_Problem to work on_. In the records below, find the line with "import math" and the line with "obj.data.materials.append(grey)"; return exactly those lines and every line between them.

Study material START

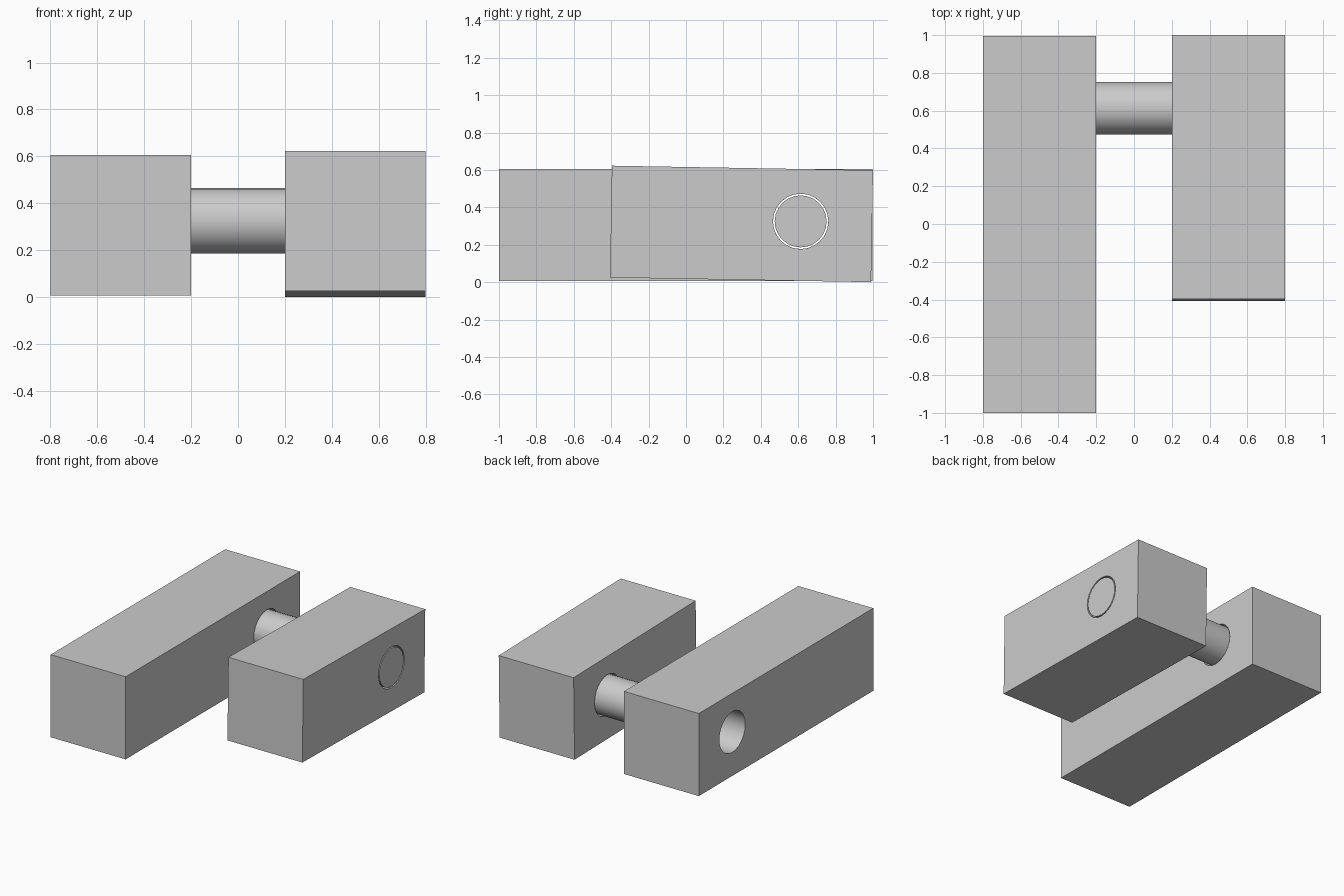
import bpy
import math
from mathutils import Matrix, Vector

default = bpy.data.objects.get("Cube")
if default:
    bpy.data.objects.remove(default, do_unlink=True)

grey = bpy.data.materials.new("light grey")
grey.use_nodes = True
colour = (0.6, 0.6, 0.6, 1)
grey.diffuse_color = colour
grey.node_tree.nodes["Principled BSDF"].inputs["Base Color"].default_value = colour

AXIS = Vector((0, 0.613, 0.325))  # shared axis of the pin and both holes
PIN_RADIUS, HOLE_RADIUS = 0.139, 0.148
SIDES = 24


def finish(obj, name):
    obj.name = name
    obj.data.materials.clear()
    obj.data.materials.append(grey)
    bpy.ops.object.select_all(action="DESELECT")
    obj.select_set(True)
    bpy.context.view_layer.objects.active = obj
    bpy.ops.object.shade_smooth_by_angle(angle=math.radians(30))


def rod(x0, x1, radius):
    """Cylinder lying along x on the shared axis."""
    bpy.ops.mesh.primitive_cylinder_add(
        vertices=SIDES, radius=radius, depth=x1 - x0,
        location=AXIS + Vector(((x0 + x1) / 2, 0, 0)),
        rotation=(0, math.pi / 2, 0))
    return bpy.context.object


def drilled_block(name, x0, x1, y0, y1, z0, z1, tilt=0):
    """Box with a through hole, turned about the pin axis."""
    bpy.ops.mesh.primitive_cube_add(size=1)
    block = bpy.context.object
    block.data.transform(
        Matrix.Translation(((x0 + x1) / 2, (y0 + y1) / 2, (z0 + z1) / 2))
        @ Matrix.Diagonal((x1 - x0, y1 - y0, z1 - z0, 1)))
    cutter = rod(x0 - 0.1, x1 + 0.1, HOLE_RADIUS)
    cutter.hide_render = True
    drill = block.modifiers.new("drill", "BOOLEAN")
    drill.operation = "DIFFERENCE"
    drill.solver = "EXACT"
    drill.object = cutter
    bpy.context.view_layer.objects.active = block
    bpy.ops.object.modifier_apply(modifier=drill.name)
    bpy.data.objects.remove(cutter, do_unlink=True)
    block.data.transform(
        Matrix.Translation(AXIS) @ Matrix.Rotation(math.radians(tilt), 4, "X")
        @ Matrix.Translation(-AXIS))
    finish(block, name)


# Long level block and shorter block, slightly raised at the front
drilled_block("long_block", -0.8, -0.2, -1, 0.996, 0.007, 0.605)
drilled_block("short_block", 0.2, 0.8, -0.401, 0.995, 0.007, 0.605, tilt=-1)

# Pin, flush with the short block and ending inside the long one
finish(rod(-0.4, 0.8, PIN_RADIUS), "pin")
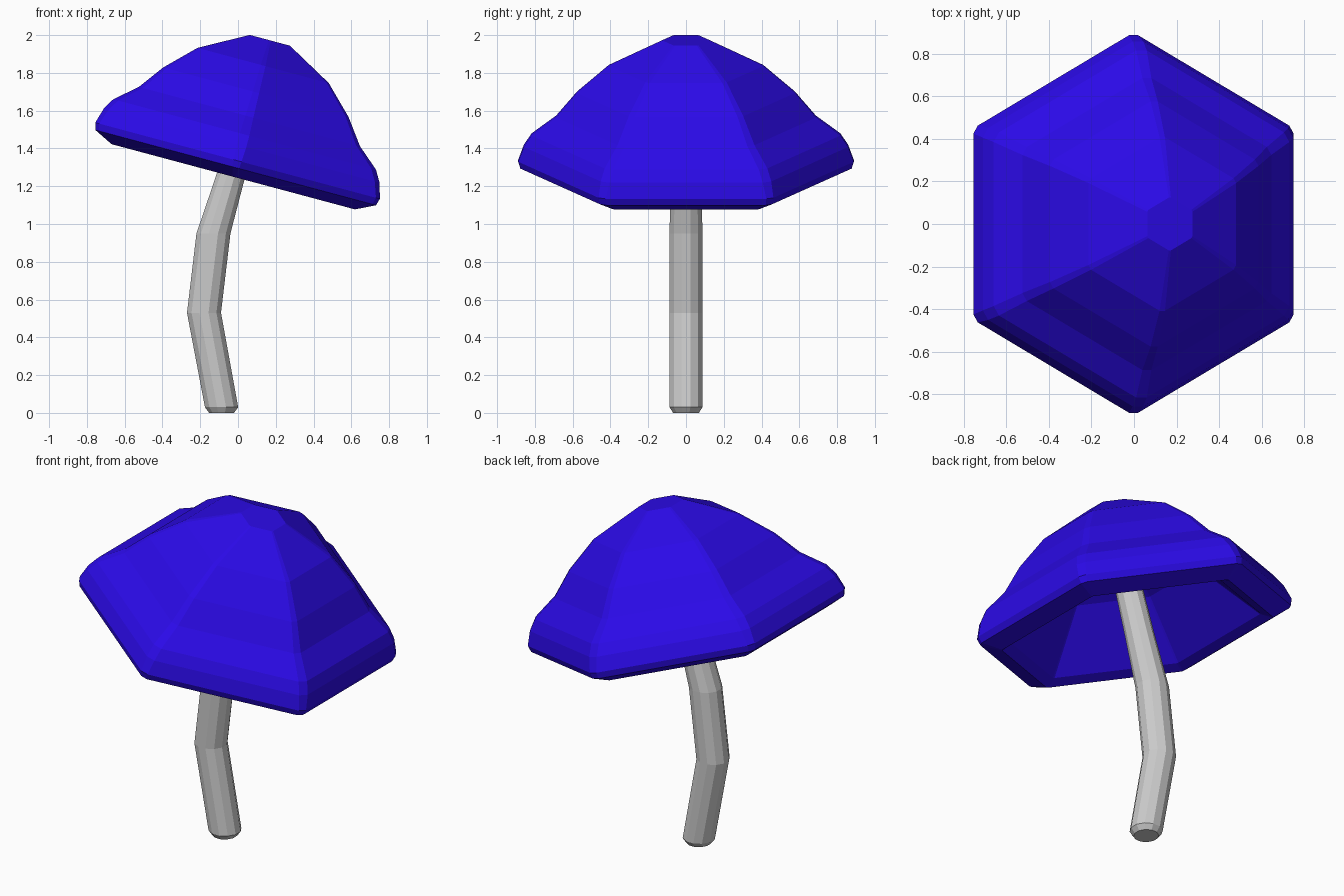
import bpy, bmesh
from math import radians, sin, cos, pi, tan
from mathutils import Matrix, Vector

if "Cube" in bpy.data.objects:
    bpy.data.objects.remove(bpy.data.objects["Cube"])


def loft(name, rings):
    """Skin a list of equal-length rings and close both ends."""
    bm = bmesh.new()
    loops = [[bm.verts.new(p) for p in ring] for ring in rings]
    n = len(loops[0])
    for a, b in zip(loops, loops[1:]):
        for i in range(n):
            j = (i + 1) % n
            bm.faces.new((a[i], a[j], b[j], b[i]))
    bm.faces.new(loops[0])
    bm.faces.new(loops[-1])
    bmesh.ops.recalc_face_normals(bm, faces=bm.faces)
    mesh = bpy.data.meshes.new(name)
    bm.to_mesh(mesh)
    bm.free()
    obj = bpy.data.objects.new(name, mesh)
    bpy.context.collection.objects.link(obj)
    return obj


def hexagon(apothem, z, cut):
    """Hexagon with flats facing +-x and each corner trimmed by cut."""
    half = apothem * tan(pi / 6) - cut
    pts = []
    for k in range(6):
        rot = Matrix.Rotation(k * pi / 3, 3, 'Z')
        pts += [rot @ Vector((apothem, s * half, z)) for s in (-1, 1)]
    return pts


def stem_ring(x, z, rx, ry):
    """Twelve-sided stem section with flats facing the axes."""
    k = 1 / cos(pi / 12)
    return [Vector((x + rx * k * cos(a), ry * k * sin(a), z))
            for a in (pi / 12 + i * pi / 6 for i in range(12))]


# Cap: apothem, height, corner trim; outer skin down to the lip, then inside
cap_profile = [
    (.11, .748, .006), (.36, .61, .015), (.508, .463, .02), (.606, .33, .025),
    (.72, .232, .03), (.756, .17, .03), (.78, .088, .025), (.769, .05, .022),
    (.667, 0, .006), (.61, .03, .006), (.36, .34, .006), (.10, .52, .006)]
cap = loft("mushroom_cap", [hexagon(*p) for p in cap_profile])
cap.data.transform(Matrix.Translation((-.025, 0, 1.25))
                   @ Matrix.Rotation(radians(15), 4, 'Y'))
blue = bpy.data.materials.new("cap_blue")
blue.diffuse_color = (.024, .003, .8, 1)
blue.use_nodes = True
blue.node_tree.nodes["Principled BSDF"].inputs["Base Color"].default_value = blue.diffuse_color
cap.data.materials.append(blue)

# Stem: bent tube with a chamfered foot, running up into the cap
stem_path = [(-.087, 0, .066, .068), (-.087, .03, .088, .0875),
             (-.18, .53, .09, .0875), (-.13, .95, .09, .0875),
             (-.04, 1.25, .078, .08), (.10, 1.73, .07, .07)]
loft("mushroom_stem", [stem_ring(*p) for p in stem_path])
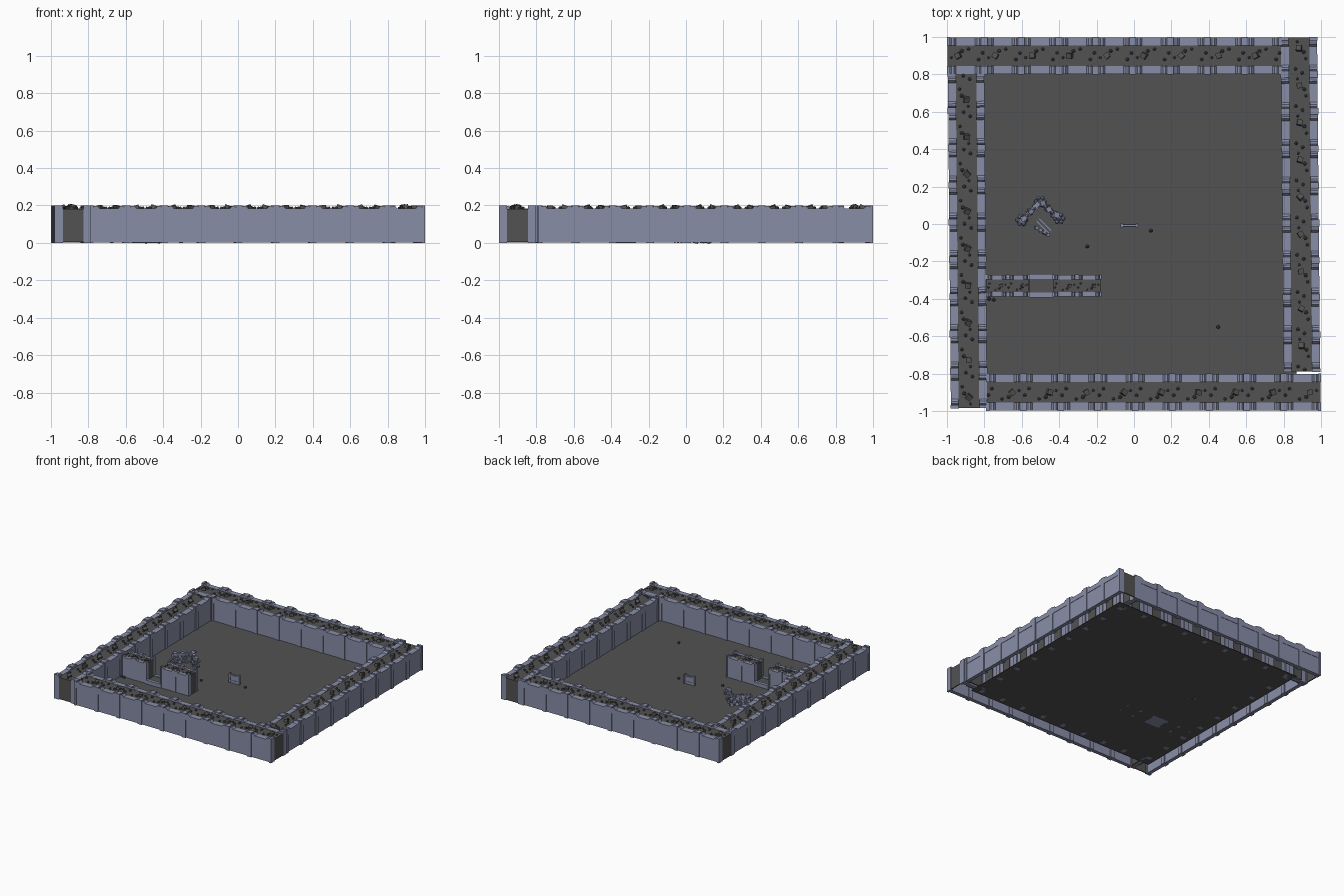
import bpy, bmesh, random
from math import pi, cos, sin
from mathutils import Matrix, Vector

random.seed(4)
old = bpy.data.objects.get("Cube")
if old:
    bpy.data.objects.remove(old, do_unlink=True)


def material(name, color):
    m = bpy.data.materials.new(name)
    m.use_nodes = True
    m.diffuse_color = (*color, 1)
    m.node_tree.nodes["Principled BSDF"].inputs["Base Color"].default_value = (*color, 1)
    return m


STONE = material("blue grey stone", (0.25, 0.27, 0.39))
EARTH = material("dark grey earth", (0.085, 0.085, 0.085))


def box(bm, x0, x1, y0, y1, z0, z1):
    mid = Vector((x0 + x1, y0 + y1, z0 + z1)) / 2
    size = Matrix.Diagonal((x1 - x0, y1 - y0, z1 - z0, 1))
    bmesh.ops.create_cube(bm, size=1, matrix=Matrix.Translation(mid) @ size)


def prism(bm, profile, y0, y1):
    """Extrude an x-z outline along y."""
    face = bm.faces.new([bm.verts.new((x, y0, z)) for x, z in profile])
    out = bmesh.ops.extrude_face_region(bm, geom=[face])
    verts = [v for v in out["geom"] if isinstance(v, bmesh.types.BMVert)]
    bmesh.ops.translate(bm, verts=verts, vec=(0, y1 - y0, 0))


def rock(bm, pos, r, cubic=False):
    turn = Matrix.Rotation(random.uniform(0, pi), 4, (0.2, 0.1, 1))
    m = Matrix.Translation(pos) @ turn
    if cubic:
        bmesh.ops.create_cube(bm, size=r * 1.8, matrix=m)
    else:
        bmesh.ops.create_icosphere(bm, subdivisions=1, radius=r, matrix=m)


def finish(bm, name, mat, loc=(0, 0, 0), rot=0):
    bmesh.ops.recalc_face_normals(bm, faces=bm.faces)
    me = bpy.data.meshes.new(name)
    bm.to_mesh(me)
    bm.free()
    me.materials.append(mat)
    ob = bpy.data.objects.new(name, me)
    ob.location = loc
    ob.rotation_euler.z = rot
    bpy.context.collection.objects.link(ob)
    return ob


def wall(name, length, count, width, height, loc, rot=0):
    """Hollow wall: panelled faces on both sides, posts between, rubble on top."""
    step, half = length / count, width / 2
    s = width / 0.2
    skin = 0.045 * s
    post = 0.0175 * s
    bm = bmesh.new()
    for side in (-1, 1):
        def slab(x0, x1, inner, outer, z0, z1):
            box(bm, x0, x1, *sorted((side * inner, side * outer)), z0, z1)
        for i in range(count + 1):
            u = -length / 2 + i * step
            u0, u1 = max(u - post, -length / 2), min(u + post, length / 2)
            slab(u0, u1, half - skin, half, 0, height)
            if i == count:
                break
            # Lower panel, then a chamfered cap that stands slightly proud
            a, b = u + post, u + step - post
            slab(a, b, half - skin * 0.8, half - 0.006 * s, 0.003, height * 0.75)
            c, lip = 0.02 * s, height * 0.96
            cap = [(a, height * 0.73), (b, height * 0.73), (b, height * 0.95),
                   (b - c * 0.4, height * 0.99), (b - c, height * 0.99), (b - c * 1.6, height * 0.92),
                   (a + c * 1.6, height * 0.92), (a + c, height * 0.99), (a + c * 0.4, height * 0.99),
                   (a, lip)]
            prism(bm, cap, side * (half - skin), side * (half - 0.003 * s))
    finish(bm, name + "_stonework", STONE, loc, rot)

    # Earth fill, closed ends and loose stones
    bm = bmesh.new()
    inner = half - skin * 0.9
    top = height * 0.91
    box(bm, -length / 2 + 0.002, length / 2 - 0.002, -inner, inner, top - 0.01, top)
    for e in (-1, 1):
        x = e * (length / 2 - 0.006)
        box(bm, x - 0.004, x + 0.004, -inner, inner, 0.004, top)
    for i in range(count):
        u = -length / 2 + i * step
        for f, v, r, cubic in ((0.7, 0, 0.016, True), (0.15, 0.02, 0.01, False),
                               (0.04, -0.015, 0.01, False), (0.6, -0.025, 0.011, False),
                               (0.42, -0.035, 0.009, False), (0.88, 0.01, 0.008, False)):
            x = max(u + f * step, -length / 2 + 0.012)
            rock(bm, (x, v * s, top + 0.004 * s), r * s, cubic)
        # Dark backing inside the panel
        box(bm, u + step * 0.3, u + step * 0.7, inner - 0.006, inner - 0.002, 0.005, top - 0.01)
    finish(bm, name + "_earth_fill", EARTH, loc, rot)


# Floor
bm = bmesh.new()
box(bm, -0.87, 0.87, -0.87, 0.87, 0.0015, 0.004)
finish(bm, "floor", EARTH)

# Four outer walls laid end to side
TILT = 0.009
wall("front_wall", 1.79, 9, 0.2, 0.2, (0.105, -0.9, 0))
wall("right_wall", 1.79, 9, 0.2, 0.2, (0.89, 0.104, 0), pi / 2 + TILT)
wall("back_wall", 1.79, 9, 0.2, 0.2, (-0.105, 0.9, 0), pi)
wall("left_wall", 1.79, 9, 0.2, 0.2, (-0.89, -0.09, 0), -pi / 2 + TILT)

# Inner wall in two parts, with a low sill in the opening
wall("inner_wall_left", 0.23, 2, 0.12, 0.18, (-0.675, -0.33, 0))
wall("inner_wall_right", 0.26, 2, 0.12, 0.18, (-0.305, -0.33, 0))
bm = bmesh.new()
for y in (-0.38, -0.28):
    box(bm, -0.56, -0.43, y - 0.013, y + 0.013, 0, 0.035)
box(bm, -0.56, -0.43, -0.38, -0.28, 0, 0.006)
finish(bm, "opening_sill", STONE)
bm = bmesh.new()
box(bm, -0.56, -0.43, -0.367, -0.293, 0.006, 0.03)
finish(bm, "sill_earth", EARTH)

# Standing slab in the middle, with a recessed frame
bm = bmesh.new()
box(bm, -0.07, 0.02, -0.013, -0.003, 0.004, 0.075)
for x in (-0.066, 0.016):
    box(bm, x - 0.006, x + 0.006, -0.018, 0.002, 0.004, 0.082)
for z in (0.02, 0.06):
    box(bm, -0.06, 0.01, -0.016, 0, z - 0.006, z + 0.006)
finish(bm, "standing_slab", STONE)

# Ruined three-sided shelter of piled stones
bm = bmesh.new()
corners = [Vector((-0.6, 0.02)), Vector((-0.5, 0.12)), Vector((-0.4, 0.03))]
for a, b in zip(corners, corners[1:]):
    for layer in range(4):
        for i in range(6):
            p = a.lerp(b, (i + 0.5 * (layer % 2)) / 5.5)
            rock(bm, (p.x, p.y, 0.016 + layer * 0.021), random.uniform(0.012, 0.017), i % 2 == 0)
for p in corners:
    for i in range(6):
        t = i * pi / 3
        rock(bm, (p.x + 0.022 * cos(t), p.y + 0.022 * sin(t), random.uniform(0.02, 0.085)), 0.013)
for i in range(4):
    rock(bm, (-0.52 + 0.02 * i, -0.02 - 0.012 * i, 0.012), 0.01, True)
finish(bm, "ruined_shelter_stones", STONE)
bm = bmesh.new()
box(bm, -0.06, 0.06, -0.012, 0.012, 0.07, 0.085)
finish(bm, "shelter_lintel", STONE, (-0.55, 0.07, 0), pi / 4)
bm = bmesh.new()
for i in range(2):
    box(bm, -0.045, 0.045, 0.02 * i, 0.02 * i + 0.006, 0.004, 0.012)
finish(bm, "shelter_fallen_beams", STONE, (-0.49, -0.02, 0), -pi / 4)

# Loose pebbles on the floor
bm = bmesh.new()
for x, y in ((-0.25, -0.12), (0.09, -0.035), (0.45, -0.55), (-0.775, -0.4), (-0.75, -0.405)):
    rock(bm, (x, y, 0.012), 0.011)
finish(bm, "floor_pebbles", EARTH)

Study material END

_Answer for this exercise_.
import math
from mathutils import Matrix, Vector

default = bpy.data.objects.get("Cube")
if default:
    bpy.data.objects.remove(default, do_unlink=True)

grey = bpy.data.materials.new("light grey")
grey.use_nodes = True
colour = (0.6, 0.6, 0.6, 1)
grey.diffuse_color = colour
grey.node_tree.nodes["Principled BSDF"].inputs["Base Color"].default_value = colour

AXIS = Vector((0, 0.613, 0.325))  # shared axis of the pin and both holes
PIN_RADIUS, HOLE_RADIUS = 0.139, 0.148
SIDES = 24


def finish(obj, name):
    obj.name = name
    obj.data.materials.clear()
    obj.data.materials.append(grey)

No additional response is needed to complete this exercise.